Xenoliths - hitchhikers from the deep
A Xenolith tells it's story.
A xenolith is a piece of rock picked up and carried along within a
lava or magma which was not part of the original magma but has been
introduced from elsewhere, either at depth or especially the surrounding
solid country rock
The greenish rounded rock in the middle of the image below is a piece of a
rock called peridotite that has been chipped off and carried
upwards by the black surrounding rock made of basalt lava.
Peridotite xenolith ( a piece of the upper Mantle) in basalt lava
The Crust of the Earth is the solid rock we live on and is about
about 30 to 50km thick.
Beneath this is the Mantle. The Mantle is about 2900km thick and
make up about 84% of the earth's mass.
My Story - the Xenolith
That piece of rounded greenish rock is me a piece of Peridotite,
a "hitchhiker from the deep earth" - I come all the way from the Upper
Mantle - that is a region starting at the bottom of the
Crust an continuing to a depth of about 400km.

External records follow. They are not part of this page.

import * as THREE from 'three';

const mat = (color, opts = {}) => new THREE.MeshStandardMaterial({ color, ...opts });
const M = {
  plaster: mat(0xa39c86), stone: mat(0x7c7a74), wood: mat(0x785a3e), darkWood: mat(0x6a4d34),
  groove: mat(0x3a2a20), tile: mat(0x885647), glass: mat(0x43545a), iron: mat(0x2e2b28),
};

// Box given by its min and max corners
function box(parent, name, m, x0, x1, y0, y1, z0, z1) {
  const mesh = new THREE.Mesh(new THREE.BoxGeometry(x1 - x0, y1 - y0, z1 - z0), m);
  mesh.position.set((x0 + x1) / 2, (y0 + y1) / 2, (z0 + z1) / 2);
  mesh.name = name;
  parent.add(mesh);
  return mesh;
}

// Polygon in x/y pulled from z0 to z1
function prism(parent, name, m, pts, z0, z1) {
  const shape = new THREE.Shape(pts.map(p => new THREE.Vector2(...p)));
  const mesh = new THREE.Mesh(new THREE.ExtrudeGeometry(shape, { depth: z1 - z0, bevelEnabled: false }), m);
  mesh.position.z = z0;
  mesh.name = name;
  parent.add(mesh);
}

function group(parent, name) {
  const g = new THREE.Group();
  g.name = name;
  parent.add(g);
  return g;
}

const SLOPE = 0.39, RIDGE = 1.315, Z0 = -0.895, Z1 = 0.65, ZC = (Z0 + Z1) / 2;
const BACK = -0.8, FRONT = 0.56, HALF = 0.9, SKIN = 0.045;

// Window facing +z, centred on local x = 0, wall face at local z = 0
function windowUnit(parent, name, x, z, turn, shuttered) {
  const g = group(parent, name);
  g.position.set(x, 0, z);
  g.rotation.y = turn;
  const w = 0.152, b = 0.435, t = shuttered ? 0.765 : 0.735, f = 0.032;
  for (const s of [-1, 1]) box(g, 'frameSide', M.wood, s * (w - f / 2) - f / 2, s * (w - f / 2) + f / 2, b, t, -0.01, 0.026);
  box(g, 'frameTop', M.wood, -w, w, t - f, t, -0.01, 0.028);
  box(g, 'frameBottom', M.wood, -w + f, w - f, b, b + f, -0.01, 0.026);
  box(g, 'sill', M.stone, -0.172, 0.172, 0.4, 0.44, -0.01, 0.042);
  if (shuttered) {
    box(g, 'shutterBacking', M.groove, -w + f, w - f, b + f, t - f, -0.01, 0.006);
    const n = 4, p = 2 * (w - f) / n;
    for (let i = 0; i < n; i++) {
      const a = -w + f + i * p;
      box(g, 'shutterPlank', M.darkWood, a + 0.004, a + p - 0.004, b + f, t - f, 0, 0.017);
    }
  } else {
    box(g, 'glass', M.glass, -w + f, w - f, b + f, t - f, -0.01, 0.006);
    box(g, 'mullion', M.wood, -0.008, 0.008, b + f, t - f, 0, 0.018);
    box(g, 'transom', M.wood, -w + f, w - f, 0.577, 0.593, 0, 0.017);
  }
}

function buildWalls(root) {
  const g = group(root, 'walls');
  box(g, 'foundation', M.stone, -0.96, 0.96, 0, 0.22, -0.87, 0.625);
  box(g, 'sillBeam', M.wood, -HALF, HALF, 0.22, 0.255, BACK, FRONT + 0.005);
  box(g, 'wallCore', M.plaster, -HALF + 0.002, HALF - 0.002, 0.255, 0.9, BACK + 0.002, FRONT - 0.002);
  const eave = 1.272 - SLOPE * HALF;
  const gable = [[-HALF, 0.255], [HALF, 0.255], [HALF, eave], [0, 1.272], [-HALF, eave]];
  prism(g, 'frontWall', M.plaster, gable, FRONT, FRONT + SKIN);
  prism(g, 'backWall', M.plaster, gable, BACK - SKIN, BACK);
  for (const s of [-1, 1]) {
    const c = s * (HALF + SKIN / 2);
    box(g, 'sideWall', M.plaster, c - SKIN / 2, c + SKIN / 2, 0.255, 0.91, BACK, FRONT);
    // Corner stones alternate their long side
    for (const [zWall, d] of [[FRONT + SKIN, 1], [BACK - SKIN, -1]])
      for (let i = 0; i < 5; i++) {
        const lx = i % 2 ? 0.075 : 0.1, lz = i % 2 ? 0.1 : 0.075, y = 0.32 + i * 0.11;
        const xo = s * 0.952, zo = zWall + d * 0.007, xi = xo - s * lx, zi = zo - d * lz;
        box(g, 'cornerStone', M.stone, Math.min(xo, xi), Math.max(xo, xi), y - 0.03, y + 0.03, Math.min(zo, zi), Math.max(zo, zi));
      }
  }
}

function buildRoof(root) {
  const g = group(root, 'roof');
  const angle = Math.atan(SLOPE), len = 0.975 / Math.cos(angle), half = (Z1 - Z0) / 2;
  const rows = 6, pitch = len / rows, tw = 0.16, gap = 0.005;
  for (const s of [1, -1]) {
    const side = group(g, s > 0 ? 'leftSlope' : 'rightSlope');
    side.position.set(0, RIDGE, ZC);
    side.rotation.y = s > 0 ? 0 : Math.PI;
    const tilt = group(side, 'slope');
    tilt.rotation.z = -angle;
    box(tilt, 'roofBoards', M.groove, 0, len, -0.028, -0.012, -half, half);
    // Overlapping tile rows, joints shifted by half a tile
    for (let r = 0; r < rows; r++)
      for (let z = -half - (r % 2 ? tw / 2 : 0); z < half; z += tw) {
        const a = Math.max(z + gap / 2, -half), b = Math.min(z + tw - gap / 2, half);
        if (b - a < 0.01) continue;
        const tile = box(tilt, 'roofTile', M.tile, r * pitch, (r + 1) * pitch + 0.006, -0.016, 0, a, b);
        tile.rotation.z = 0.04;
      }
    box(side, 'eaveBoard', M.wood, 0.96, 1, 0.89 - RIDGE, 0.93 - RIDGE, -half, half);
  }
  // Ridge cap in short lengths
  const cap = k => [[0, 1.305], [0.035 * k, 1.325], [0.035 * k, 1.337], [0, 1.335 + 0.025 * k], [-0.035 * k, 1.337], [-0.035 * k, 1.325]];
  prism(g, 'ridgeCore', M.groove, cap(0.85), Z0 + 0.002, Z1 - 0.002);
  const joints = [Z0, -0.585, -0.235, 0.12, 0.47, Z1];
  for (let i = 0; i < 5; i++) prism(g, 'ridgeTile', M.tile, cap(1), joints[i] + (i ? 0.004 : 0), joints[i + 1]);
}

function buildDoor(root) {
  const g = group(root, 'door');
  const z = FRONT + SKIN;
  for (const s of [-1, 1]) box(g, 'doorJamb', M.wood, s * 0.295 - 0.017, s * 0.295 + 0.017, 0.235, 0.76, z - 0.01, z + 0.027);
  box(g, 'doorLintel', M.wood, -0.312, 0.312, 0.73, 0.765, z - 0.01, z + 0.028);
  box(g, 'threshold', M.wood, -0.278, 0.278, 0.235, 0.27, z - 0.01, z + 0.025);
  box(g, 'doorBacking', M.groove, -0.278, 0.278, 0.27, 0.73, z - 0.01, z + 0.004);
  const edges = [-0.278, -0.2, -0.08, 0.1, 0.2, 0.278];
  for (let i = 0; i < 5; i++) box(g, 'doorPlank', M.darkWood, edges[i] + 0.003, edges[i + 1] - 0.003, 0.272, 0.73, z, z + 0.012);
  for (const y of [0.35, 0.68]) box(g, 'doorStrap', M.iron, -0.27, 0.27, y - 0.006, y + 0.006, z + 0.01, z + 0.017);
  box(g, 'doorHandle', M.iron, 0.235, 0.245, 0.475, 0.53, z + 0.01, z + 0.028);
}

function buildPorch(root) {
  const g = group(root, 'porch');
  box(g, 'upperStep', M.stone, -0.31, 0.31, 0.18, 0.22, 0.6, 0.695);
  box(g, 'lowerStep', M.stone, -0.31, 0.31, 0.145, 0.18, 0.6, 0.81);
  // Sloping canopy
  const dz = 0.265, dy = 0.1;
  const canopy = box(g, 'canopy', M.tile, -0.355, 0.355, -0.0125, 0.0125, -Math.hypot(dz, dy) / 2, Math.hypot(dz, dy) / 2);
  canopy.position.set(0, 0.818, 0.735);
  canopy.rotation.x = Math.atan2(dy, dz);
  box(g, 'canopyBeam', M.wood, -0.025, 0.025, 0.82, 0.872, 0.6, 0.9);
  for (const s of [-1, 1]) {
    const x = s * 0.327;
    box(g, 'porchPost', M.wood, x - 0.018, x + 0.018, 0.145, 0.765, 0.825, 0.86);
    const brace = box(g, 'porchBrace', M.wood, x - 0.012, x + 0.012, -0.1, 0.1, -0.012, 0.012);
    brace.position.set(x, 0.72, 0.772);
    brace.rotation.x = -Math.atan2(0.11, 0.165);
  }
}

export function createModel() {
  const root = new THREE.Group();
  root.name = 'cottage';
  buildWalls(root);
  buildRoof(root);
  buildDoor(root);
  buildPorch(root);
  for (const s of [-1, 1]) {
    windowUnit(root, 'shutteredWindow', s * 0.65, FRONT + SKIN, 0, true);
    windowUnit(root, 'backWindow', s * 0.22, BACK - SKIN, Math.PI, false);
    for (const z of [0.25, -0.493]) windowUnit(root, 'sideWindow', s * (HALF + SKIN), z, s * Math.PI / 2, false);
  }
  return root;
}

Much of the time the enormous pressure on the Upper Mantle of the
overlying rocks tens of kilometres of rock keeps it squeezed together as a
solid. But if the pressure is released (via a crack or movement in the
crust) the Mantle turns to liquid. So how did I get from so deep in the earth all the way to the
surface - I hitchhiked!
Since liquids are lighter (less dense) than the surrounding solid rock ,
the liquified rock, being lighter, will move upwards if it can
find a pathway either some of the way or all other the way to the surface.
This is the process "powers" volcanoes and magma intrusions, not "secret
pumps" but just lighter stuff moving on top of heavier stuff - simple!
The mantle is thought to be primarily composed of ultrabasic rocks (rocks
rich in magnesium and iron, and poor in silica; mostly peridotites).
The liquid rock is called magma when it is beneath the surface and
lava when it reaches the surface. How did I pick up a ride to the surface?
On the magma's upwards journey it broke me off, piece of solid rock
and carried me all the way to a volcanoe where I came out surrounded
by basalt lava.
Most magmas (molten rock) are generated in the Upper Mantle (measured from
the base of the crust down to 400 km).
Though we rarely see Upper Mantle rocks they comprise about 10 % of the
Earth's total mass. So a "hitchhiker" like me is very special like a deep
sea diver bringing up treasure. Xenoliths like me give people a
valuable look at the rocks found at very great depths in our planet.
The Upper Mantle's Composition: mostly Peridotite (made up of the minerals
olivine + pyroxene) but there is even more we can learn from xenoliths...
Additional minerals in the peridotite can tell us about how deep the rock
the addition of the mineral plagioclase tells us the peridotite
originates at < 30 km depth
the addition of the mineral spinel tells us the peridotite
originates between 30 km - 70 km depth
the addition of the mineral garnet tells us the peridotite
originates at > 70 km depth)
in tectonically active regions, eclogite (amphibole + garnet) is a
major component of the peridotite
Why am I rounded and in a hollow?
I am rounded and surrounded by a hollow around because the red hot basalt
lava (at 1200 degrees celsius) has been trying without success to melt me
all up! But I am a pretty tough rock!
Another example of a xenolith is shown below:
In this case the light coloured piece of rock is a xenolith of the
intrusive rock gneiss stuck to a lava bomb that has been thrown out
of a volcanoe.